**Task item:** Take the data below and extract the lines from the one with "bpy.ops.object.shade_smooth_by_angle(angle=math.radians(30))" to the one with "(0.733, 0.063), (0.81, 0.063)]", inclusive, exactly as written.

**Entries shown:**

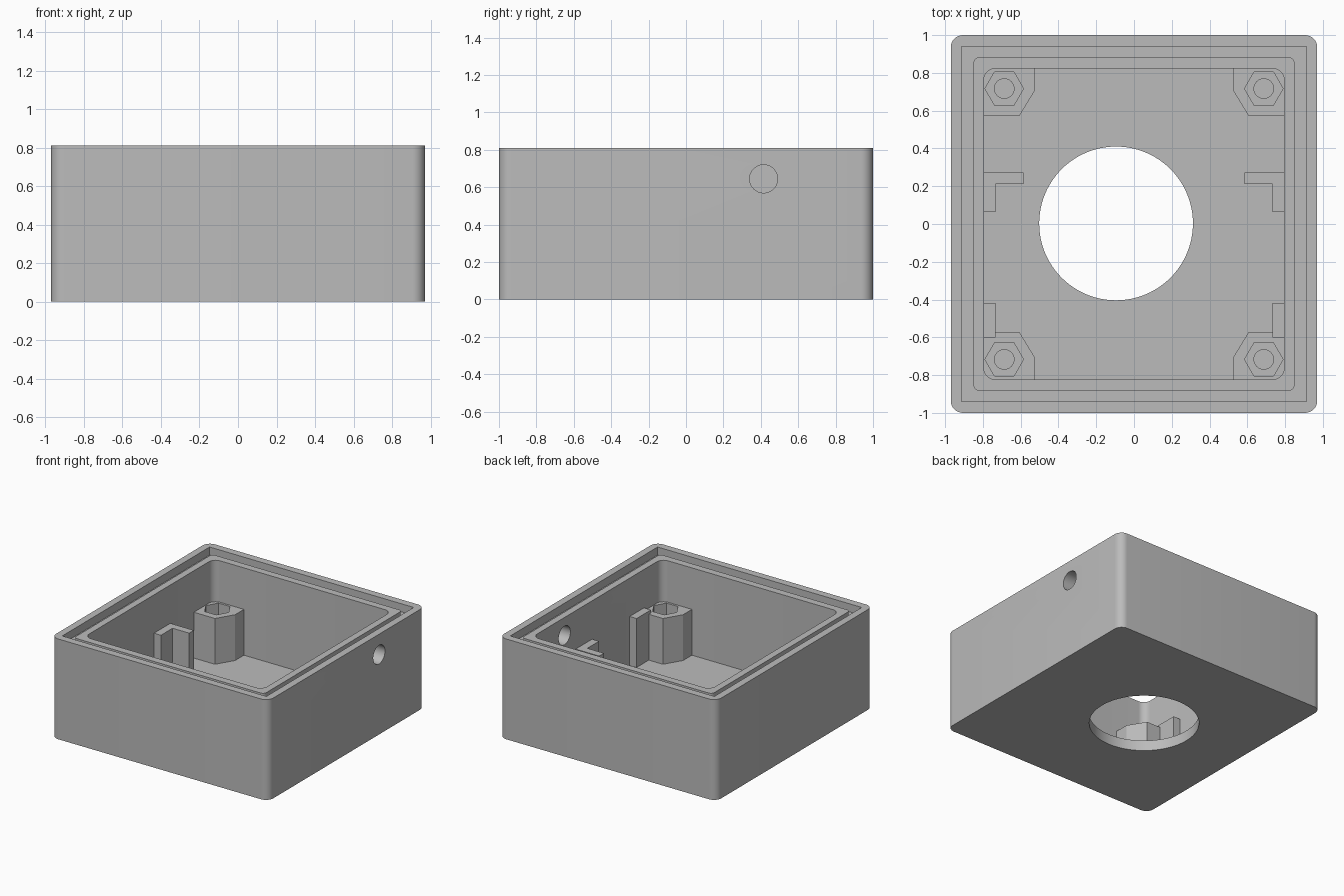
import bpy, bmesh, math

cube = bpy.data.objects.get("Cube")
if cube:
    bpy.data.objects.remove(cube, do_unlink=True)

grey = bpy.data.materials.new("mid grey plastic")
grey.use_nodes = True
COLOUR = (0.5, 0.5, 0.5, 1)
grey.diffuse_color = COLOUR
grey.node_tree.nodes["Principled BSDF"].inputs["Base Color"].default_value = COLOUR

HEIGHT, FLOOR, POST_TOP, BRACKET_TOP = 0.81, 0.085, 0.455, 0.48


def prism(name, points, z0, z1):
    """Extrude a flat outline from z0 up to z1."""
    bm = bmesh.new()
    base = bm.faces.new([bm.verts.new((x, y, z0)) for x, y in points])
    top = bmesh.ops.extrude_face_region(bm, geom=[base])["geom"]
    moved = [v for v in top if isinstance(v, bmesh.types.BMVert)]
    bmesh.ops.translate(bm, verts=moved, vec=(0, 0, z1 - z0))
    bmesh.ops.recalc_face_normals(bm, faces=bm.faces)
    mesh = bpy.data.meshes.new(name)
    bm.to_mesh(mesh)
    bm.free()
    mesh.materials.append(grey)
    obj = bpy.data.objects.new(name, mesh)
    bpy.context.collection.objects.link(obj)
    return obj


def ring(cx, cy, r, n):
    return [(cx + r * math.cos(math.tau * i / n), cy + r * math.sin(math.tau * i / n))
            for i in range(n)]


def rounded(hx, hy, r, steps=8):
    """Rectangle outline with rounded corners."""
    pts = []
    for k, (sx, sy) in enumerate([(1, 1), (-1, 1), (-1, -1), (1, -1)]):
        for i in range(steps + 1):
            a = math.pi / 2 * (k + i / steps)
            pts.append((sx * (hx - r) + r * math.cos(a), sy * (hy - r) + r * math.sin(a)))
    return pts


def rectangle(x0, x1, y0, y1):
    return [(x0, y0), (x1, y0), (x1, y1), (x0, y1)]


def combine(target, other, operation):
    """Apply a boolean and discard the helper."""
    mod = target.modifiers.new(operation, "BOOLEAN")
    mod.operation, mod.object, mod.solver = operation, other, "EXACT"
    bpy.context.view_layer.objects.active = target
    bpy.ops.object.modifier_apply(modifier=mod.name)
    bpy.data.objects.remove(other, do_unlink=True)


def shade(obj):
    bpy.ops.object.select_all(action="DESELECT")
    obj.select_set(True)
    bpy.context.view_layer.objects.active = obj
    bpy.ops.object.shade_smooth_by_angle(angle=math.radians(30))


# Housing: rounded block, rim groove with inner lip, cavity and openings
housing = prism("housing", rounded(0.97, 1.0, 0.065), 0, HEIGHT)
combine(housing, prism("groove", rectangle(-0.912, 0.912, -0.94, 0.94), 0.745, 1), "DIFFERENCE")
combine(housing, prism("lip", rounded(0.85, 0.882, 0.03), 0.7, 0.79), "UNION")
combine(housing, prism("cavity", rounded(0.795, 0.823, 0.06), FLOOR, 1), "DIFFERENCE")
combine(housing, prism("floor_hole", ring(-0.095, 0.003, 0.407, 96), -0.2, 0.3), "DIFFERENCE")

cable_hole = prism("cable_hole", ring(0, 0, 0.075, 48), -0.2, 0.2)
cable_hole.rotation_euler = (0, math.pi / 2, 0)
cable_hole.location = (0.88, 0.415, 0.645)
bpy.context.view_layer.update()
combine(housing, cable_hole, "DIFFERENCE")
shade(housing)

# Corner screw posts with a hexagonal nut pocket and a screw bore
POST = [(0.81, 0.572), (0.607, 0.572), (0.523, 0.71), (0.523, 0.84), (0.81, 0.84)]
for sx, side in ((1, "left"), (-1, "right")):
    for sy, end in ((1, "back"), (-1, "front")):
        post = prism(f"{end}_{side}_post", [(sx * x, sy * y) for x, y in POST],
                     FLOOR - 0.02, POST_TOP)
        cx, cy = sx * 0.687, sy * 0.717
        combine(post, prism("nut_pocket", ring(cx, cy, 0.102, 6), 0.36, 0.6), "DIFFERENCE")
        combine(post, prism("bore", ring(cx, cy, 0.052, 32), FLOOR, 0.6), "DIFFERENCE")
        shade(post)

    # Board brackets on the side walls: an L at the back, a plain rib at the front
    corner = [(0.81, 0.272), (0.585, 0.272), (0.585, 0.212), (0.733, 0.212),
              (0.733, 0.063), (0.81, 0.063)]
    prism(f"back_{side}_bracket", [(sx * x, y) for x, y in corner], FLOOR - 0.02, BRACKET_TOP)
    rib = rectangle(0.733, 0.81, -0.6, -0.417)
    prism(f"front_{side}_bracket", [(sx * x, y) for x, y in rib], FLOOR - 0.02, BRACKET_TOP)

**The answer:**
    bpy.ops.object.shade_smooth_by_angle(angle=math.radians(30))


# Housing: rounded block, rim groove with inner lip, cavity and openings
housing = prism("housing", rounded(0.97, 1.0, 0.065), 0, HEIGHT)
combine(housing, prism("groove", rectangle(-0.912, 0.912, -0.94, 0.94), 0.745, 1), "DIFFERENCE")
combine(housing, prism("lip", rounded(0.85, 0.882, 0.03), 0.7, 0.79), "UNION")
combine(housing, prism("cavity", rounded(0.795, 0.823, 0.06), FLOOR, 1), "DIFFERENCE")
combine(housing, prism("floor_hole", ring(-0.095, 0.003, 0.407, 96), -0.2, 0.3), "DIFFERENCE")

cable_hole = prism("cable_hole", ring(0, 0, 0.075, 48), -0.2, 0.2)
cable_hole.rotation_euler = (0, math.pi / 2, 0)
cable_hole.location = (0.88, 0.415, 0.645)
bpy.context.view_layer.update()
combine(housing, cable_hole, "DIFFERENCE")
shade(housing)

# Corner screw posts with a hexagonal nut pocket and a screw bore
POST = [(0.81, 0.572), (0.607, 0.572), (0.523, 0.71), (0.523, 0.84), (0.81, 0.84)]
for sx, side in ((1, "left"), (-1, "right")):
    for sy, end in ((1, "back"), (-1, "front")):
        post = prism(f"{end}_{side}_post", [(sx * x, sy * y) for x, y in POST],
                     FLOOR - 0.02, POST_TOP)
        cx, cy = sx * 0.687, sy * 0.717
        combine(post, prism("nut_pocket", ring(cx, cy, 0.102, 6), 0.36, 0.6), "DIFFERENCE")
        combine(post, prism("bore", ring(cx, cy, 0.052, 32), FLOOR, 0.6), "DIFFERENCE")
        shade(post)

    # Board brackets on the side walls: an L at the back, a plain rib at the front
    corner = [(0.81, 0.272), (0.585, 0.272), (0.585, 0.212), (0.733, 0.212),
              (0.733, 0.063), (0.81, 0.063)]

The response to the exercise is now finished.